=== WHAT IS REQUIRED ===
Check each line of the records below for the word "points" and copy those where it appears.

:::::

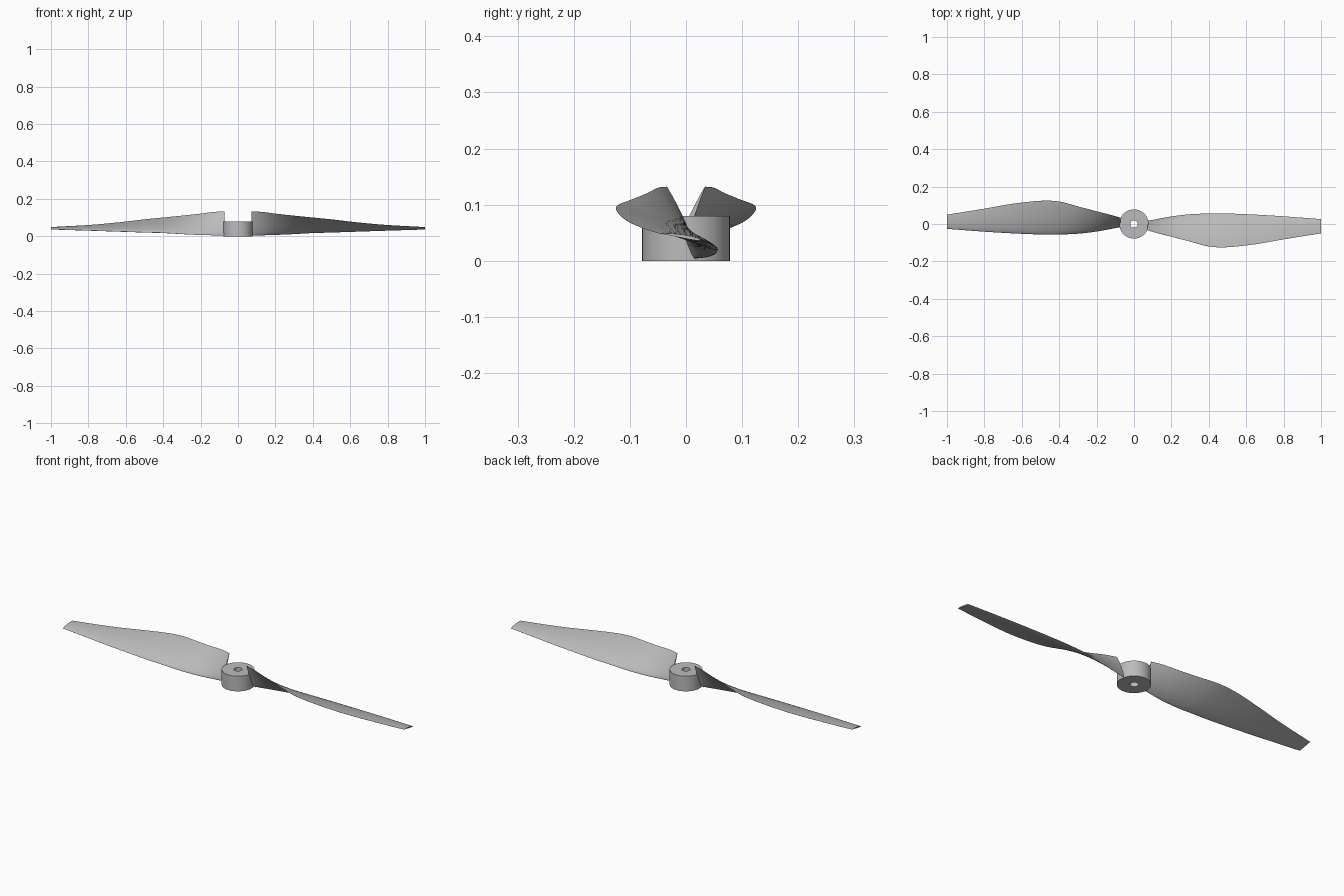
import bpy, bmesh, math
from mathutils import Vector

if "Cube" in bpy.data.objects:
    bpy.data.objects.remove(bpy.data.objects["Cube"], do_unlink=True)

# Single plain grey
grey = bpy.data.materials.new("light_grey")
grey.use_nodes = True
colour = (0.5, 0.5, 0.5, 1)
grey.diffuse_color = colour
grey.node_tree.nodes["Principled BSDF"].inputs["Base Color"].default_value = colour


def finish(name, bm):
    bmesh.ops.recalc_face_normals(bm, faces=bm.faces)
    mesh = bpy.data.meshes.new(name)
    bm.to_mesh(mesh)
    bm.free()
    mesh.materials.append(grey)
    obj = bpy.data.objects.new(name, mesh)
    bpy.context.collection.objects.link(obj)
    bpy.ops.object.select_all(action='DESELECT')
    obj.select_set(True)
    bpy.context.view_layer.objects.active = obj
    bpy.ops.object.shade_smooth_by_angle(angle=math.radians(35))
    return obj


def skin(bm, rings, closed):
    """Join neighbouring vertex rings with quads."""
    pairs = list(zip(rings, rings[1:]))
    if closed:
        pairs.append((rings[-1], rings[0]))
    for a, b in pairs:
        n = len(a)
        for i in range(n):
            j = (i + 1) % n
            bm.faces.new((a[i], a[j], b[j], b[i]))


# Hub: rectangular section turned round the shaft hole
SEGMENTS = 64
HUB, BORE, HEIGHT = 0.078, 0.02, 0.08
bm = bmesh.new()
rings = []
for k in range(SEGMENTS):
    a = math.tau * k / SEGMENTS
    rings.append([bm.verts.new((r * math.cos(a), r * math.sin(a), z))
                  for r, z in ((BORE, 0), (HUB, 0), (HUB, HEIGHT), (BORE, HEIGHT))])
skin(bm, rings, True)
finish("hub", bm)

# Blade stations: x, trailing edge y and z, leading edge y and z
STATIONS = [Vector(s) for s in (
    (0.073, -0.034, 0.132, 0.016, 0.004),
    (0.13, -0.05, 0.13, 0.027, 0.005),
    (0.2, -0.068, 0.121, 0.04, 0.007),
    (0.3, -0.094, 0.11, 0.052, 0.012),
    (0.4, -0.12, 0.1, 0.056, 0.018),
    (0.5, -0.124, 0.09, 0.056, 0.021),
    (0.65, -0.108, 0.073, 0.05, 0.026),
    (0.8, -0.082, 0.06, 0.041, 0.031),
    (1.0, -0.05, 0.049, 0.026, 0.037),
)]


def spline(points, steps):
    """Smooth curve through the points."""
    ends = [2 * points[0] - points[1]] + points + [2 * points[-1] - points[-2]]
    out = []
    for a, b, c, d in zip(ends, ends[1:], ends[2:], ends[3:]):
        for s in range(steps):
            t = s / steps
            out.append(b + (c - a) * (t / 2) + (2 * a - 5 * b + 4 * c - d) * (t * t / 2)
                       + (3 * b - a - 3 * c + d) * (t ** 3 / 2))
    return out + [points[-1]]


def half_thickness(c):
    return 0.4 * (0.297 * math.sqrt(c) - 0.126 * c - 0.352 * c**2
                  + 0.284 * c**3 - 0.1 * c**4)


# Aerofoil outline: over the top from trailing to leading edge, back beneath
N = 16
chord_steps = [(1 + math.cos(math.pi * k / N)) / 2 for k in range(N + 1)]
outline = [(c, 0.08 * c * (1 - c) + half_thickness(c)) for c in chord_steps]
outline += [(c, 0.08 * c * (1 - c) - half_thickness(c)) for c in chord_steps[-2::-1]]


def make_blade(name, side):
    bm = bmesh.new()
    rings = []
    for x, ty, tz, ly, lz in spline(STATIONS, 6):
        dy, dz = ty - ly, tz - lz
        rings.append([bm.verts.new((side * x,
                                    side * (ly + dy * c + dz * h),
                                    lz + dz * c - dy * h))
                      for c, h in outline])
    skin(bm, rings, False)
    bm.faces.new(rings[0])
    bm.faces.new(rings[-1])
    return finish(name, bm)


make_blade("left_blade", 1)
make_blade("right_blade", -1)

:::::

=== EXERCISE ANSWER ===
def spline(points, steps):
    """Smooth curve through the points."""
    ends = [2 * points[0] - points[1]] + points + [2 * points[-1] - points[-2]]
    return out + [points[-1]]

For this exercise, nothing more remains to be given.